A lot of you have told me that you shared my recent despair over how hard it’s getting to find wines of good Quality-Price Ratio (“QPR”) in today’s economy. The price floor for wines that are good but affordable seems to be moving briskly into double digits.
Now, let’s turn to Page Two: It’s the price of good Bordeaux that really gives me a gut punch.
Clear dark garnet at the center, dark almost to the clear edge. Attractive if simple, characteristic Bordeaux scents, blackcurrants and black cherries reflect its equal proportions of Merlot and Cabernet Sauvignon. Fresh black fruit and a clear sense of Bordeaux cedar/”pencil lead” on the palate, laced up with palate-cleansing acidity, reasonable 13% alcohol, and soft but perceptible tannins. Tart black fruit lingers in a long finish.
FIND THIS WINE ONLINE:
Check prices and find vendors for Château Amour Médoc on Wine-Searcher.com.
Wine-Searcher.com offers only a few vendors for this wine, but you can find lots of affordable Medoc on this Wine-Searcher.com link. Click the blue “Cheapest” tab at the top to sort the wines from lowest price upward.
Finally, The California Wine Club has this International Series selection for $23 at this link. Read article.
The cork comes out with a noisy pop! Fizzy wine pours frothing into a tall, narrow glass called a “flute.” Was your New Year’s Eve like this? Stop! Reboot! Let’s make a quick resolution: No more wasting the joy of quality sparkling wines in a traditional glass that is profoundly unsuited to show off their fine aromas.
This sparkling blend of Chardonnay (70%), Chenin Blanc (15%), Mauzac (10%) and Pinot Noir (5%) shows a clear, pale straw color in the glass. A frothy white mousse bubbles up but falls back fast; but a steady stream of pinpoint bubbles lasts and lasts. Delicate, pleasant white fruit on the nose: Green figs, maybe, and a hint of dates, with subtle pears in the background. Carbonation and crisp acidity start the flavor with a palate-cleansing effect, then simple white fruit follows the nose, with just a hint of fresh green herbs that lingers into a long, clean finish. (Jan. 7, 2016)
FIND THIS WINE ONLINE:
Check prices and find vendors for Gérard Bertrand “Cuvee Thomas Jefferson” Cremant de Limoux Brut on Wine-Searcher.com.
Learn more about Cremant de Limoux and browse dozens of producers and merchants on Wine-Searcher.com. Read article.

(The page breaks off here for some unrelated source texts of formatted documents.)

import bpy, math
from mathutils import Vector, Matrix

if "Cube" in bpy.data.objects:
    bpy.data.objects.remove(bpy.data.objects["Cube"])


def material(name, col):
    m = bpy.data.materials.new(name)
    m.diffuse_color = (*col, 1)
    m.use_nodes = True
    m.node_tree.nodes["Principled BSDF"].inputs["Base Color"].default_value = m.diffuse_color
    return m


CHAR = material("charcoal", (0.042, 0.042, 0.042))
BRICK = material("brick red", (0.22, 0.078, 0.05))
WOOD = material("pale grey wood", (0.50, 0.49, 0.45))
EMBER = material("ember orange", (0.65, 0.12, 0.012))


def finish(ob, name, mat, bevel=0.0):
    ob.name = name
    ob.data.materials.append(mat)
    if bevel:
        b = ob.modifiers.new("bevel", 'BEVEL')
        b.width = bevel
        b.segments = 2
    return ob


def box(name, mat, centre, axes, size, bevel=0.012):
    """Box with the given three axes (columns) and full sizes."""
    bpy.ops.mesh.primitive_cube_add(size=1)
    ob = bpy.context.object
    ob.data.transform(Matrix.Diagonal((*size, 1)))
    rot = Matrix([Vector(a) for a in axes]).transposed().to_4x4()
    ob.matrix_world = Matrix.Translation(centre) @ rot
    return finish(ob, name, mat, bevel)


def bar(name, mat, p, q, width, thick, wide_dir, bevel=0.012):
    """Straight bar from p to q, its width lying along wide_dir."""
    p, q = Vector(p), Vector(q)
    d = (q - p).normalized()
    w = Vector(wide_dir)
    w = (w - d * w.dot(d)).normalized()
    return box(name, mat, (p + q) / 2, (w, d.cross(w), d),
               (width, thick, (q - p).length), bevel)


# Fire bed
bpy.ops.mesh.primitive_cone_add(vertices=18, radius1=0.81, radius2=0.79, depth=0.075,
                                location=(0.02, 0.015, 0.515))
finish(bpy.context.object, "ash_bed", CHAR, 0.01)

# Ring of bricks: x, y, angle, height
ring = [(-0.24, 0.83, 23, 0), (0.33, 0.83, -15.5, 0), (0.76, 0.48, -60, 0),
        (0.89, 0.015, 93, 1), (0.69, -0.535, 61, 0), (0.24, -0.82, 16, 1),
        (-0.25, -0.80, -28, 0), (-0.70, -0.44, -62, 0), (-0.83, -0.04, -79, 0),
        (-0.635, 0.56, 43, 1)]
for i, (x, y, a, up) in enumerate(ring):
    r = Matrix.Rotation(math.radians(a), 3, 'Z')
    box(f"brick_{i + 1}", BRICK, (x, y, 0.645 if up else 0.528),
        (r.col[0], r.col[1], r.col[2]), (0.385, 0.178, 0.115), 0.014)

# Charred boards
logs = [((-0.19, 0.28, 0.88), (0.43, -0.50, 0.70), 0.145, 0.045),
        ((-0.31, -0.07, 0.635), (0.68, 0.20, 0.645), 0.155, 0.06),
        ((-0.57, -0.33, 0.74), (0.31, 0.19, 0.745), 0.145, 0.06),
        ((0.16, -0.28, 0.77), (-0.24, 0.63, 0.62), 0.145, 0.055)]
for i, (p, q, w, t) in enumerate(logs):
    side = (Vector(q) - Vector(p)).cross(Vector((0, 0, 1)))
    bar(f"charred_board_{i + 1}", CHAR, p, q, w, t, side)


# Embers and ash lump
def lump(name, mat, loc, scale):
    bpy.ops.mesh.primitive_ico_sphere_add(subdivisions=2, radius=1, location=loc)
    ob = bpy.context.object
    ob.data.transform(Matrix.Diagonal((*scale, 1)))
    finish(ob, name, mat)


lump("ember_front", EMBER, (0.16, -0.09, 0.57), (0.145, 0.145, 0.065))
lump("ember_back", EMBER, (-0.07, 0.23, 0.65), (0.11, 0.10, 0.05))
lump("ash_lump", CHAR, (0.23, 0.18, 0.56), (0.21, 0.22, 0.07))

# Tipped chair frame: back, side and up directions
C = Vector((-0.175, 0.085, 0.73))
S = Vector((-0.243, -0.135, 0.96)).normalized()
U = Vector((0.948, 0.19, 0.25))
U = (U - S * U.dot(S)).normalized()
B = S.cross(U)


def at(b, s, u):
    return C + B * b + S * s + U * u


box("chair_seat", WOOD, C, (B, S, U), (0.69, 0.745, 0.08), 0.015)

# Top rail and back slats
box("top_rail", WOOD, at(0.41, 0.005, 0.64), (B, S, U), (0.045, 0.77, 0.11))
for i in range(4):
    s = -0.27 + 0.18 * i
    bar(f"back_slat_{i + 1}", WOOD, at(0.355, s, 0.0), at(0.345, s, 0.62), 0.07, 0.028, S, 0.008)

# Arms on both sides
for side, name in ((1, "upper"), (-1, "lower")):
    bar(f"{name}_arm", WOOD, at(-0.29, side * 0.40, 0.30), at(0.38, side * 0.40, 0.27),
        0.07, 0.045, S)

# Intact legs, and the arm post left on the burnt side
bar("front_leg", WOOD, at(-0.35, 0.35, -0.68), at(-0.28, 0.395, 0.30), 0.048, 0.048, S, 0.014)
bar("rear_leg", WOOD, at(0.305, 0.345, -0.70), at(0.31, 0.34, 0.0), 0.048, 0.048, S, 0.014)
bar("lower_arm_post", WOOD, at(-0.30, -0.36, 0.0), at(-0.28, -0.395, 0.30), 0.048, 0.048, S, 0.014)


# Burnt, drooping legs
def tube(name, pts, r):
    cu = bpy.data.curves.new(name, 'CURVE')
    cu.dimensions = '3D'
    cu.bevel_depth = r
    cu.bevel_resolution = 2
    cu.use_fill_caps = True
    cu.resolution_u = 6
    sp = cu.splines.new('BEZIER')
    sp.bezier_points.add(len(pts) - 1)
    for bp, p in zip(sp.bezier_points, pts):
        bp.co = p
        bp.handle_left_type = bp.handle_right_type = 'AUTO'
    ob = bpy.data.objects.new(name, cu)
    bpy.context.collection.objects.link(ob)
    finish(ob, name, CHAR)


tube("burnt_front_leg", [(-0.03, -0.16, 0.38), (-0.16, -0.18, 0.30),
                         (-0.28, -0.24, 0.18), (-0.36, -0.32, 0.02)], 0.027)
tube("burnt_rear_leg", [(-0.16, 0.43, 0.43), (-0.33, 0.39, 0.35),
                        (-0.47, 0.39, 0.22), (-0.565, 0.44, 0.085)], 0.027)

In 1984 Ercole and Angiolina Velenosi started a vineyard and winery that they felt would combine tradition and innovation. Today the winery produces 2 million bottles a year. Neil Duarte visited with the owners and sampled the wines. Read article.
I’m sorry. I’m feeling a little crabby today. I’ll try to keep it under control, but I’d like to get your reality check. Here’s today’s heartburn: It seems to be getting harder and harder to find wines of real QPR, which I hope you’ll remember as the wine-geek term, “Quality-Price Ratio.”